The European Commission has proposed new rules which, it says, will make withholding tax procedures in the EU “more efficient and secure” for investors, banks and EU Member State tax administrations.
The initiative and the Commission’s 2020 Action Plan on the Capital Markets Union will, says the EC, “promote fairer taxation, fight tax fraud, and support cross-border investment throughout the EU.”
The term “withholding tax” refers, for example, to the situation where an investor resident in one EU Member State is liable to pay tax on the interest or dividends earned in another Member State.
This, says the EC, is often the case for cross-border investors.

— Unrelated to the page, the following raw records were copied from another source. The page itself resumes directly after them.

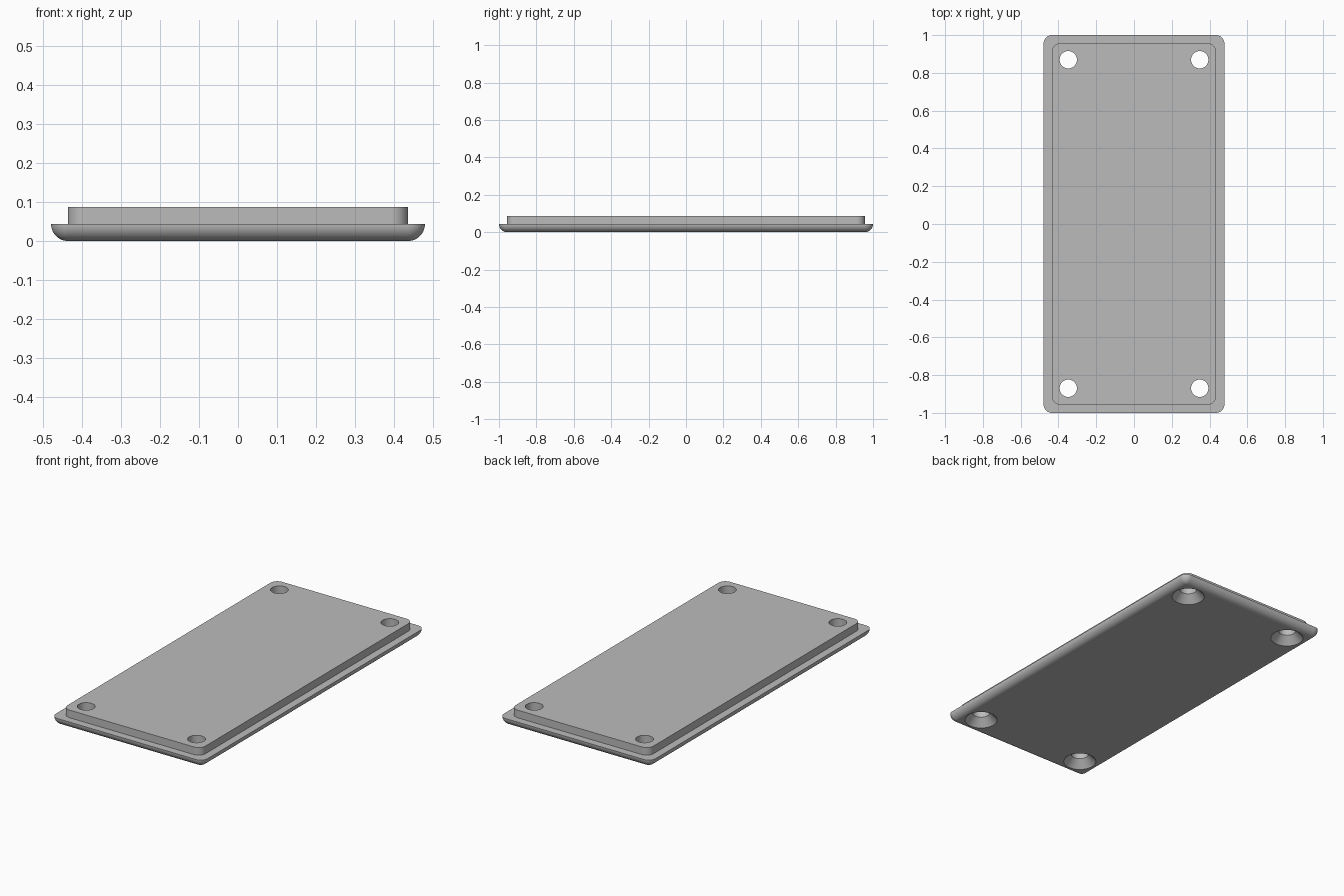
import bpy
import bmesh
from math import sin, cos, pi

if "Cube" in bpy.data.objects:
    bpy.data.objects.remove(bpy.data.objects["Cube"])

U = 1 / 23                      # base unit: lip inset, step height and corner radius
HALF_X, HALF_Y = 11 * U, 23 * U
HOLE_X, HOLE_Y = 8 * U, 20 * U
ARC_STEPS = 12

grey = bpy.data.materials.new("light grey")
grey.use_nodes = True
colour = (0.5, 0.5, 0.5, 1)
grey.diffuse_color = colour
grey.node_tree.nodes["Principled BSDF"].inputs["Base Color"].default_value = colour


def rounded_ring(bm, inset, radius, z, steps=10):
    """Rounded rectangle of vertices, anticlockwise from the +x +y corner."""
    ring = []
    for i, (sx, sy) in enumerate(((1, 1), (-1, 1), (-1, -1), (1, -1))):
        cx = sx * (HALF_X - inset - radius)
        cy = sy * (HALF_Y - inset - radius)
        for k in range(steps + 1):
            a = (i + k / steps) * pi / 2
            ring.append(bm.verts.new((cx + radius * cos(a), cy + radius * sin(a), z)))
    return ring


def circle_ring(bm, x, y, radius, z, steps=48):
    return [bm.verts.new((x + radius * cos(2 * pi * k / steps),
                          y + radius * sin(2 * pi * k / steps), z)) for k in range(steps)]


def loft(bm, rings):
    """Closed solid through a stack of rings."""
    bm.faces.new(rings[0][::-1])
    bm.faces.new(rings[-1])
    for low, high in zip(rings, rings[1:]):
        for k in range(len(low)):
            n = (k + 1) % len(low)
            bm.faces.new((low[k], low[n], high[n], high[k]))


def make_object(name, bm):
    bmesh.ops.remove_doubles(bm, verts=bm.verts, dist=1e-5)
    bmesh.ops.recalc_face_normals(bm, faces=bm.faces)
    mesh = bpy.data.meshes.new(name)
    bm.to_mesh(mesh)
    bm.free()
    mesh.materials.append(grey)
    obj = bpy.data.objects.new(name, mesh)
    bpy.context.collection.objects.link(obj)
    return obj


# Cover plate: rounded underside, flat ledge, raised inner step
bm = bmesh.new()
rings = []
for k in range(ARC_STEPS + 1):
    a = k / ARC_STEPS * pi / 2
    rings.append(rounded_ring(bm, U * (1 - sin(a)), U * sin(a), U * (1 - cos(a))))
rings.append(rounded_ring(bm, U, U, U))
rings.append(rounded_ring(bm, U, U, 2 * U))
loft(bm, rings)
plate = make_object("cover_plate", bm)

# Countersunk screw holes, wide at the underside
bm = bmesh.new()
hole, sink, over = 0.046, 2 * U, 0.01
for sx in (-1, 1):
    for sy in (-1, 1):
        profile = ((sink, -over), (sink, 0), (hole, U), (hole, 2 * U + over))
        loft(bm, [circle_ring(bm, sx * HOLE_X, sy * HOLE_Y, r, z) for r, z in profile])
cutter = make_object("screw_hole_cutter", bm)
cutter.hide_render = True

cut = plate.modifiers.new("screw_holes", "BOOLEAN")
cut.operation = "DIFFERENCE"
cut.solver = "EXACT"
cut.object = cutter

bpy.ops.object.select_all(action="DESELECT")
plate.select_set(True)
bpy.context.view_layer.objects.active = plate
bpy.ops.object.modifier_apply(modifier=cut.name)
bpy.data.objects.remove(cutter)

# Smooth curves, crisp edges, flat large faces
bpy.ops.object.shade_smooth_by_angle(angle=pi / 6)
normals = plate.modifiers.new("weighted_normals", "WEIGHTED_NORMAL")
normals.keep_sharp = True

In such a scenario, in order to avoid double taxation, many EU Member States have signed double taxation treaties, which avoid the same individual or company being taxed twice.
These treaties allow a cross-border investor to submit a refund claim for any excess tax paid in another Member State.
The problem, according to the commission, is that these refund procedures are often lengthy, costly and cumbersome, causing frustration for investors and discouraging cross-border investment within and into the EU.
A commission source said, “Currently, the withholding tax procedures applied in each Member State are very different.
“Investors have to deal with more than 450 different forms across the EU, most of which are only available in national languages.
“The Cum/Ex and Cum/Cum scandals have also shown how refund procedures can be abused: the tax losses from these practices have been estimated at €150 billion for the years 2000-2020.”